Revealed: the London Overground’s new line names and colours

London’s transport maps are about to get a whole lot more colourful

Ed Cunningham
Written by
Ed Cunningham
News Editor, Time Out UK and Time Out London
London Overground map
Image: TfL

After months of teasing, the time has finally come. London’s sprawling network of orange Overground lines is now officially getting a rebrand, with each route getting its own line name and colour.

Given that each London Overground route operates individually and that they effectively are separate routes, the move makes a lot of sense. TfL says the rebrand will ‘make it easier for customers to navigate the London Overground’, as well as celebrate ‘London’s diverse communities and histories’.

RECOMMENDED: Londoners’ best reactions to the new Overground line names.

So, what are routes getting rebranded as? And what colours will they take on a TfL map? Here’s the lowdown.

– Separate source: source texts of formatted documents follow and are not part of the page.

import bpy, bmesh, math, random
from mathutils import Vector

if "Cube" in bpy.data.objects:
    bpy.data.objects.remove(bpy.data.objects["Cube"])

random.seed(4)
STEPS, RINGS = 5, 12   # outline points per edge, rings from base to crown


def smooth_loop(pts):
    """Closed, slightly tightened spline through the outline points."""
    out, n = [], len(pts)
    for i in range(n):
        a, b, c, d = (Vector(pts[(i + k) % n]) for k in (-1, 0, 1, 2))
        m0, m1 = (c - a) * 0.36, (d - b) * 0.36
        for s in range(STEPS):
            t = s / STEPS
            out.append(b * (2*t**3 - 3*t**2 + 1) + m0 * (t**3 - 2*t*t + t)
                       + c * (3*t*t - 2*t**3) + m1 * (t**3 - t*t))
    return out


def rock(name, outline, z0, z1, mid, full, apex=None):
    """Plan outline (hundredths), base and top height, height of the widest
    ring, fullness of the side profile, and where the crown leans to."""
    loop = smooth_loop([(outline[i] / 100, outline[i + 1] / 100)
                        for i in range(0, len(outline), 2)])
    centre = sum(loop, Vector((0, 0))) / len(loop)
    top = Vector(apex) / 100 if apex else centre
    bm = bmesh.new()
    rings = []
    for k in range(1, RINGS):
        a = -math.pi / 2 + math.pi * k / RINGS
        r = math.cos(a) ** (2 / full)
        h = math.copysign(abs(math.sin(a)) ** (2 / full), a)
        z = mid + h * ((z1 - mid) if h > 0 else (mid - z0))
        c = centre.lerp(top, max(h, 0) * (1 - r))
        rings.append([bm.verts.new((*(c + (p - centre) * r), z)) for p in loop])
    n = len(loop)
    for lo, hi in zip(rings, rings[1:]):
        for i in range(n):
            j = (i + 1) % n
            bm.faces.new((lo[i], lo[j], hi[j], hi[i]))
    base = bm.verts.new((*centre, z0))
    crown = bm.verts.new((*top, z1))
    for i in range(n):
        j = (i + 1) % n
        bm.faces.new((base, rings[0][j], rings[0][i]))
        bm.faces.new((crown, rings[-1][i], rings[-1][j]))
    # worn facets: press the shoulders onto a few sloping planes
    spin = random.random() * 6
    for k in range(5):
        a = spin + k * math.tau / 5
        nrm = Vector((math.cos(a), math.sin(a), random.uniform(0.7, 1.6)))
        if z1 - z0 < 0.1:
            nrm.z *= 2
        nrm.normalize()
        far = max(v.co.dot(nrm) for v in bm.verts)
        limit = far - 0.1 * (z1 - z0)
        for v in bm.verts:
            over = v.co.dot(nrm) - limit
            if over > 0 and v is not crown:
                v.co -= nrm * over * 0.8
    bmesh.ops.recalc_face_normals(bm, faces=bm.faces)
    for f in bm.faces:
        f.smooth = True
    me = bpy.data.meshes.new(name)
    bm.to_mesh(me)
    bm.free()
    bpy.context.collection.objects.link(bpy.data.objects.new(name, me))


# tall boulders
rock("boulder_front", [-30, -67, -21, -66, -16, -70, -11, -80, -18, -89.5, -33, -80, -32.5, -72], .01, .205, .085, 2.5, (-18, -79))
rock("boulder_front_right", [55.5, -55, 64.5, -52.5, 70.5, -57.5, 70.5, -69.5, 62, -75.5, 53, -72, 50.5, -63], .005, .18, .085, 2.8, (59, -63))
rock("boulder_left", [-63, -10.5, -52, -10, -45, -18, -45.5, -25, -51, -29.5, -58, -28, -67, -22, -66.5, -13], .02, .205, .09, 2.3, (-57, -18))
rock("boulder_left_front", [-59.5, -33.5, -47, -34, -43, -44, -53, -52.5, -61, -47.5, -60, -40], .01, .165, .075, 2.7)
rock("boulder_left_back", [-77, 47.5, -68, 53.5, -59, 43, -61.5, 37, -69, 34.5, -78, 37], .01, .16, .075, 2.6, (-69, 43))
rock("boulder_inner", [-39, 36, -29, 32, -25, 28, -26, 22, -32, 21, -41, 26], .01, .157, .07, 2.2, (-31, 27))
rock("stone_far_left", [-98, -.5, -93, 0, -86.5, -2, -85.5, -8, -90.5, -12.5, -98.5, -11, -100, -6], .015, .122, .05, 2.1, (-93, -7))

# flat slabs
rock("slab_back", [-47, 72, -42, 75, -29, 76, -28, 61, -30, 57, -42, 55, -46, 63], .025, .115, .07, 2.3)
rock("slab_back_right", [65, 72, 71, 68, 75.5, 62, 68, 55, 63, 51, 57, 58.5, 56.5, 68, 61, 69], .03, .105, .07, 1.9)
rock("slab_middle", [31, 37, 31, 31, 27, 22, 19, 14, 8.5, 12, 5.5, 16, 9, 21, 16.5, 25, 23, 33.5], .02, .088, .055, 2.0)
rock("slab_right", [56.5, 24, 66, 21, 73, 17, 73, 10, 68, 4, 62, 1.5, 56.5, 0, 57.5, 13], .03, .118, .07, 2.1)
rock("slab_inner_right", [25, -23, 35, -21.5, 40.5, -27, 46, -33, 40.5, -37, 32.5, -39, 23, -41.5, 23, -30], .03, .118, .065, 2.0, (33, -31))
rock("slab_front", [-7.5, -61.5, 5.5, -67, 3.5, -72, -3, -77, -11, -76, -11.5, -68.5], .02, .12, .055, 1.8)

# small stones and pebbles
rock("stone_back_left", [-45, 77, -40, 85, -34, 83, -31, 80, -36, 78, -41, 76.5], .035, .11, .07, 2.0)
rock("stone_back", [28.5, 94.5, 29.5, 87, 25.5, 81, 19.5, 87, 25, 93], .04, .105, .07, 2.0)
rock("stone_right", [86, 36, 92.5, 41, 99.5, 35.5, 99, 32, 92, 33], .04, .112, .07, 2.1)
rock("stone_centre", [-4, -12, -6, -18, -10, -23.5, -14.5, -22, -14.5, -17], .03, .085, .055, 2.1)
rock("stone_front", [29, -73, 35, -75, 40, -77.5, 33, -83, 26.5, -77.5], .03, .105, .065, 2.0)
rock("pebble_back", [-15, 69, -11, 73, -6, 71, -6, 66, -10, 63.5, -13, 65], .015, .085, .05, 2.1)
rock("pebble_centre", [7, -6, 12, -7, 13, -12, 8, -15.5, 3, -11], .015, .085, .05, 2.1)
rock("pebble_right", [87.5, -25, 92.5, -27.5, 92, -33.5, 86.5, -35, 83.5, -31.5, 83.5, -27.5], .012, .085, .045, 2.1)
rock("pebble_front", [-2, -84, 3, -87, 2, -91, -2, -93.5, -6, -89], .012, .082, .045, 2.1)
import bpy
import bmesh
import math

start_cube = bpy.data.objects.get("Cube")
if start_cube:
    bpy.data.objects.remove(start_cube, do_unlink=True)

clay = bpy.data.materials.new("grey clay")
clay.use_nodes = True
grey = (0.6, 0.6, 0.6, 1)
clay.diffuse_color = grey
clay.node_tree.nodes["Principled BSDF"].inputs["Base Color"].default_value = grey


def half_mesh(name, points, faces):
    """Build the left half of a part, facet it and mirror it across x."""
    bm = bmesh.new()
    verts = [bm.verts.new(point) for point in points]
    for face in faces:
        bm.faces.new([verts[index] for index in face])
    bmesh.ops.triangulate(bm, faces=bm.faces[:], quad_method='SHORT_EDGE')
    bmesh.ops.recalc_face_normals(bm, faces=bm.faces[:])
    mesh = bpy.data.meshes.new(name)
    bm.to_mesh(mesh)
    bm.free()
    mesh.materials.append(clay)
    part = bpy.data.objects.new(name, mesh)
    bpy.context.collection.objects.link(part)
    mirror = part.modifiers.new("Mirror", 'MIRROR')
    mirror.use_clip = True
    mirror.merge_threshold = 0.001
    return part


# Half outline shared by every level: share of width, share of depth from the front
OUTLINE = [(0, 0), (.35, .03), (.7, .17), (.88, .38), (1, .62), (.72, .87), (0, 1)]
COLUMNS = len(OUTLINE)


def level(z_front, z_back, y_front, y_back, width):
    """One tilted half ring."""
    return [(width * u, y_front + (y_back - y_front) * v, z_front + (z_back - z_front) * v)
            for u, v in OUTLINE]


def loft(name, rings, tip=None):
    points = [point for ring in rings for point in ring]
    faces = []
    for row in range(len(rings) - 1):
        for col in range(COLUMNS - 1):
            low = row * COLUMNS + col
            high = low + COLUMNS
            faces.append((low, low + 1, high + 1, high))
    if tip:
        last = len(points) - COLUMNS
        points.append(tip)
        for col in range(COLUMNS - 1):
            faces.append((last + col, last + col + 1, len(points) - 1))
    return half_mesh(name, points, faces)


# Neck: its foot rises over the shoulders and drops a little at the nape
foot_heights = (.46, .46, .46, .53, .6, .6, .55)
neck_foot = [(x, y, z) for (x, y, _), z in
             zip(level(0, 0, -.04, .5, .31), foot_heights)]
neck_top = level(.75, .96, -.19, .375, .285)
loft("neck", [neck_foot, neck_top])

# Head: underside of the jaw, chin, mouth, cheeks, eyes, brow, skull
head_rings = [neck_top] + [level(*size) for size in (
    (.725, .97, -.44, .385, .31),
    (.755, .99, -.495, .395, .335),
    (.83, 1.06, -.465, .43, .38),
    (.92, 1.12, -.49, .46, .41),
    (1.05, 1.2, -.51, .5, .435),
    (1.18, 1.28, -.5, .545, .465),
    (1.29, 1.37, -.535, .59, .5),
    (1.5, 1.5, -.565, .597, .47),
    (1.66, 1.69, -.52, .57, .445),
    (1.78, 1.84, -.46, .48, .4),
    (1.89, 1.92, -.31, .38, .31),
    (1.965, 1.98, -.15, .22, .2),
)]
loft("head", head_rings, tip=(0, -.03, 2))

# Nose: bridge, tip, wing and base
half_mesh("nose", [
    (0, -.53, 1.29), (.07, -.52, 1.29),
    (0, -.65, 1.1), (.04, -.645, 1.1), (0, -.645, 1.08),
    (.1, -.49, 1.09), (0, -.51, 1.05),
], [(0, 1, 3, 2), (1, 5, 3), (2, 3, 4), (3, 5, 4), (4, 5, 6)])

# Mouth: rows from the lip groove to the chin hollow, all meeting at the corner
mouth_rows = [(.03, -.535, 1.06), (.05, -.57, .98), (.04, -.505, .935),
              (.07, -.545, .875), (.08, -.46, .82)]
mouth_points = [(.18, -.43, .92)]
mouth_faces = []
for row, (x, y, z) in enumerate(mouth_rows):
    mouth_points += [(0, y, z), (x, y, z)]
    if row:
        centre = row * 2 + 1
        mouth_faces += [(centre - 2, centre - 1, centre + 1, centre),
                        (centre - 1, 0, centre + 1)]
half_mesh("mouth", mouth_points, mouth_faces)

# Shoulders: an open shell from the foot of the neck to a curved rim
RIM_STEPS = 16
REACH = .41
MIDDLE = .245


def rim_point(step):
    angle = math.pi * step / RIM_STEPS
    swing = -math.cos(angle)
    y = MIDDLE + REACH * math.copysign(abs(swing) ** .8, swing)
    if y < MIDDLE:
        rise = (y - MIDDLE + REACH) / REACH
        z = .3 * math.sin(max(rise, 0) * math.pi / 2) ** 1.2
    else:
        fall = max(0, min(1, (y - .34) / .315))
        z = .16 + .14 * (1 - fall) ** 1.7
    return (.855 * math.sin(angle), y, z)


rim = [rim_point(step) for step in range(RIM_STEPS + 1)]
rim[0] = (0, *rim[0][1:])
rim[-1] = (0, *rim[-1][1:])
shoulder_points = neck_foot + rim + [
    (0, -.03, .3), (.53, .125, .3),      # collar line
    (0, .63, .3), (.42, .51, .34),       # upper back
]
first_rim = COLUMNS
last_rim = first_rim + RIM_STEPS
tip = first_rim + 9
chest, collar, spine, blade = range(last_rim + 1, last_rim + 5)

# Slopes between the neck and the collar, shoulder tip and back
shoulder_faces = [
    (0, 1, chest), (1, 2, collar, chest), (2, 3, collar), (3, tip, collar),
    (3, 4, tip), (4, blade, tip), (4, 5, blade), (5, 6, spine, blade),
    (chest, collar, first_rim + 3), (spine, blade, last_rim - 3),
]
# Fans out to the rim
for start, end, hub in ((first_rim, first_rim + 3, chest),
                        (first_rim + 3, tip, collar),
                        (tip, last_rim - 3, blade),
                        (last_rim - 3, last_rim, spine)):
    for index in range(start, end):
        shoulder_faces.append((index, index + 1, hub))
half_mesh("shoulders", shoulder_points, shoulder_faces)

What are the London Overground new line names and meanings?

Here are the new Overground line names, plus what they mean. 

  • The Lioness line: running between Euston and Watford junction, named after England’s Lionesses national football team.
  • The Mildmay line: running between Stratford and Richmond/Clapham Junction, named after a charitable hospital in Shoreditch.
  • The Windrush line: running between Highbury & Islington and Clapham Junction/New Cross/Crystal Palace/West Croydon, named after the Windrush generation and their legacy.
  • The Weaver line: running between Liverpool Street and Enfield Town/Cheshunt/Chingford, named after the historic textile trade of east London.
  • The Suffragette line: running between Gospel Oak and Barking Riverside, named after the Suffragette movement who fought for the vote for women in the UK.
  • The Liberty line: running between Romford and Upminster, named after the historical independence of the people of Havering (which the line runs through).

What about the new colours?

And here’s the breakdown of the new colours: 

  • The Lioness line: yellow parallel lines.
  • The Mildmay line: blue parallel lines.
  • The Windrush line: red parallel lines.
  • The Weaver line: maroon parallel lines.
  • The Suffragette line: green parallel lines.
  • The Liberty line: grey parallel lines. 

When will the change happen?

TfL says the rebranding, including changes to signage and maps across the network, should be complete by the end of 2024.

What does the new London Overground map look like?  

Here’s a sneak preview of what the new map of London Overground services will look like.

London Overground map
Image: TfL

And here’s what they’ll look like on the full transport map. 

London Overground map
Image: TfL

Why is London Overground being rebranded?

TfL says there are a couple of reasons for rebranding the currently-orange network. The primary reason is to make it more navigable and less confusing on maps, though the rebrand also intends to celebrate London’s history and culture. 

What’s been said about the changes so far? 

Mayor of London Sadiq Khan said about the changes: ‘This is a hugely exciting moment, transforming how we think about London’s transport network. 

‘Giving each of the Overground lines distinct colours and identities will make it simpler and easier for passengers to get around. In re-imagining London’s tube map, we are also honouring and celebrating different parts of London’s unique local history and culture.’

Transport Commissioner Andy Lord said: ‘The London Overground is one of the most successful railways in the country and has grown to carry more than three million customers a week. The network, which has grown quite considerably since 2007, is currently shown as a complicated network of orange on route maps.  

‘This can be confusing for customers less familiar with the network and could be a barrier for some wanting to use the London Overground. These new names and line colours will simplify the maps and routes for our customers, and it is hoped it will encourage more people to make the most of our services. It is also a great way to tell the stories of some important parts of London’s cultural diversity.’ 

How much will it cost?

Back in March 2023 TfL said it has set aside £4 million for the project, but according to Sky the changes will now cost around £6.3 million.

Did you see that London’s best (and worst) train stations for commuters have been revealed?

Plus: London’s brand-new ‘super sewer’ is one step closer to opening.

Listen to Time Out’s brilliant podcast ‘Love Thy Neighbourhood’: the newest episode with Saoirse-Monica Jackson in Soho is out now.

Stay in the loop: sign up for our free Time Out London newsletter for the best of the city, straight to your inbox.  

Popular on Time Out

    You may also like
    You may also like